Tonight at 8pm, Toronto’s Coach House Press launches its fall titles at The Dance Cave (529 Bloor Street West). Will there be dancing? Rumours abound of song requests and dance cards, but before any kicking up of heels the writers themselves will be taking to the dance floor to read from their new books:

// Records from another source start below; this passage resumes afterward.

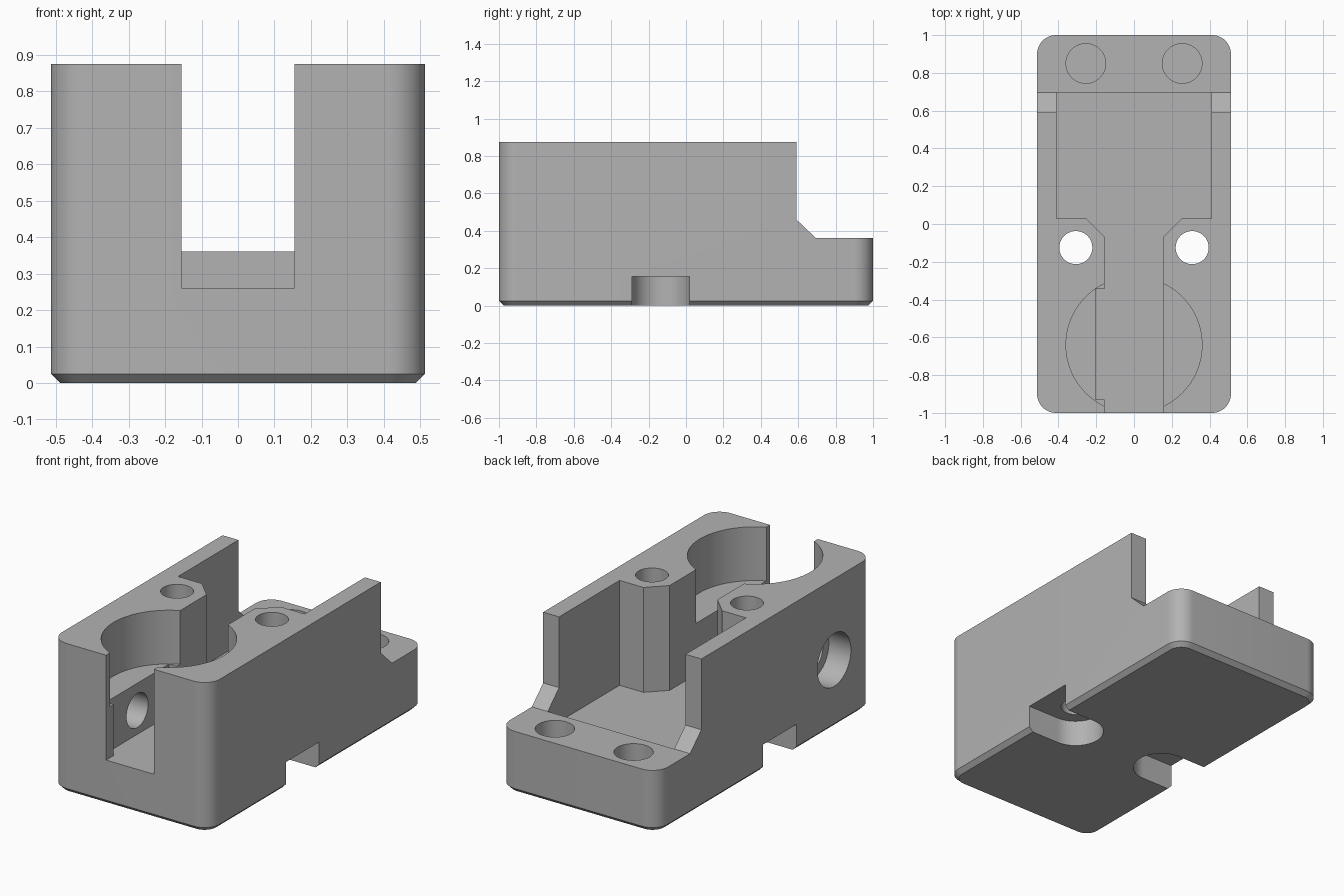
import bpy, bmesh, math
from mathutils import Matrix, Vector

old = bpy.data.objects.get("Cube")
if old:
    bpy.data.objects.remove(old, do_unlink=True)

HALF_W, TOP, FLOOR, SHELF = 0.513, 0.875, 0.26, 0.56

grey = bpy.data.materials.new("plain_grey")
grey.use_nodes = True
grey.diffuse_color = (0.45, 0.45, 0.45, 1)
grey.node_tree.nodes["Principled BSDF"].inputs["Base Color"].default_value = grey.diffuse_color


def loft(name, rings):
    """Closed solid skinned through matching rings of points."""
    bm = bmesh.new()
    loops = [[bm.verts.new(p) for p in ring] for ring in rings]
    n = len(loops[0])
    for a, b in zip(loops, loops[1:]):
        for i in range(n):
            j = (i + 1) % n
            bm.faces.new((a[i], a[j], b[j], b[i]))
    bm.faces.new(loops[0][::-1])
    bm.faces.new(loops[-1])
    bmesh.ops.recalc_face_normals(bm, faces=bm.faces)
    mesh = bpy.data.meshes.new(name)
    bm.to_mesh(mesh)
    bm.free()
    obj = bpy.data.objects.new(name, mesh)
    bpy.context.collection.objects.link(obj)
    return obj


def prism(name, outline, z0, z1):
    return loft(name, [[(x, y, z) for x, y in outline] for z in (z0, z1)])


def arc(cx, cy, r, start, end, steps):
    angles = [math.radians(start + (end - start) * i / steps) for i in range(steps + 1)]
    return [(cx + r * math.cos(a), cy + r * math.sin(a)) for a in angles]


def cylinder(name, x, y, r, z0, z1, sides=64):
    return prism(name, arc(x, y, r, 0, 360, sides)[:-1], z0, z1)


def rounded_block(inset):
    w, d, r = HALF_W - inset, 1 - inset, 0.1 - inset
    pts = []
    for sx, sy, start in ((1, 1, 0), (-1, 1, 90), (-1, -1, 180), (1, -1, 270)):
        pts += arc(sx * (w - r), sy * (d - r), r, start, start + 90, 12)
    return pts


# Main block with rounded upright corners and a chamfered base
levels = ((0.025, 0), (0, 0.025), (0, TOP))
body = loft("mount_body", [[(x, y, z) for x, y in rounded_block(i)] for i, z in levels])
body.data.materials.append(grey)
cutters = []

# Low rear step with sloped shoulder
step = [(0.59, 1.1), (0.59, 0.46), (0.695, 0.36), (1.2, 0.36), (1.2, 1.1)]
cutters.append(loft("rear_step_cutter", [[(x, y, z) for y, z in step] for x in (-0.7, 0.7)]))

# Front channel opening into the wide rear pocket
right = [(0.155, -1.2), (0.155, -0.07), (0.255, 0.03), (0.41, 0.03), (0.41, 0.695)]
left = [(-x, y) for x, y in reversed(right)]
left[-1:-1] = [(-0.155, -0.345), (-0.205, -0.345), (-0.205, -0.93), (-0.155, -0.93)]
cutters.append(prism("channel_cutter", right + left, FLOOR, 1.1))

# Round seat across the channel
cutters.append(cylinder("round_seat_cutter", 0, -0.64, 0.36, SHELF, 1.1, 96))

for side in (-1, 1):
    # Through hole, side notch beneath it, and blind rear socket
    cutters.append(cylinder("bolt_hole_cutter", side * 0.308, -0.125, 0.0875, -0.1, 1.1))
    notch = [(0.7, -0.29), (0.7, 0.02)] + arc(0.31, -0.135, 0.155, 90, 270, 32)
    cutters.append(prism("notch_cutter", [(side * x, y) for x, y in notch], -0.1, 0.155))
    cutters.append(cylinder("rear_socket_cutter", side * 0.255, 0.85, 0.105, 0.15, 0.6))

# Stepped cross hole through one side wall
for name, radius, x0, x1 in (("cross_hole_cutter", 0.1, -0.7, -0.1),
                             ("counterbore_cutter", 0.155, -0.7, -0.37)):
    bore = cylinder(name, 0, 0, radius, x0, x1)
    bore.data.transform(Matrix.Translation(Vector((0, -0.64, 0.4)))
                        @ Matrix.Rotation(math.pi / 2, 4, 'Y'))
    cutters.append(bore)

for cutter in cutters:
    cutter.hide_render = True
    mod = body.modifiers.new(cutter.name, 'BOOLEAN')
    mod.operation, mod.solver, mod.object = 'DIFFERENCE', 'EXACT', cutter

# Bake the cuts and discard the helpers
bpy.context.view_layer.update()
baked = bpy.data.meshes.new_from_object(body.evaluated_get(bpy.context.evaluated_depsgraph_get()))
body.modifiers.clear()
body.data = baked
for cutter in cutters:
    bpy.data.objects.remove(cutter, do_unlink=True)

bpy.ops.object.select_all(action='DESELECT')
body.select_set(True)
bpy.context.view_layer.objects.active = body
bpy.ops.object.shade_smooth_by_angle(angle=math.radians(25))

Among these titles, the first to fall into this reader’s hands was Sina Queyras’s Autobiography of Childhood, a new novel by a writer well-known for her literary blog Lemon Hound and recent poetry collection Expressway (Coach House, 2009), shortlisted for the Governor General’s Award for poetry. In Autobiography of Childhood, Queyras unfolds a painful story of loss: the Combal family confronts death, again, never having recovered from the trauma of death in childhood. Narrating through a latticework of perspectives—trying to uncover “the architecture of emotions”—Queyras circles back upon childhood: “There it hovers, childhood, at the bottom of the stairway, a grotesque reflection of the many unspoken anxieties of childhood, the in-betweenness of event, the sudden flashes of unnamed feeling, the confusion of body, the difficulty discerning where one thing begins and anther ends.” As the book’s title suggests, childhood becomes an embodied force in this narrative that asks what is real. In this forceful presence we feel the impact of childhood’s proximity, overhear its voice, or glimpse its spectral body hovering in a corner. “Childhood is in the air.” Always childhood, watching us, remembering itself here and now.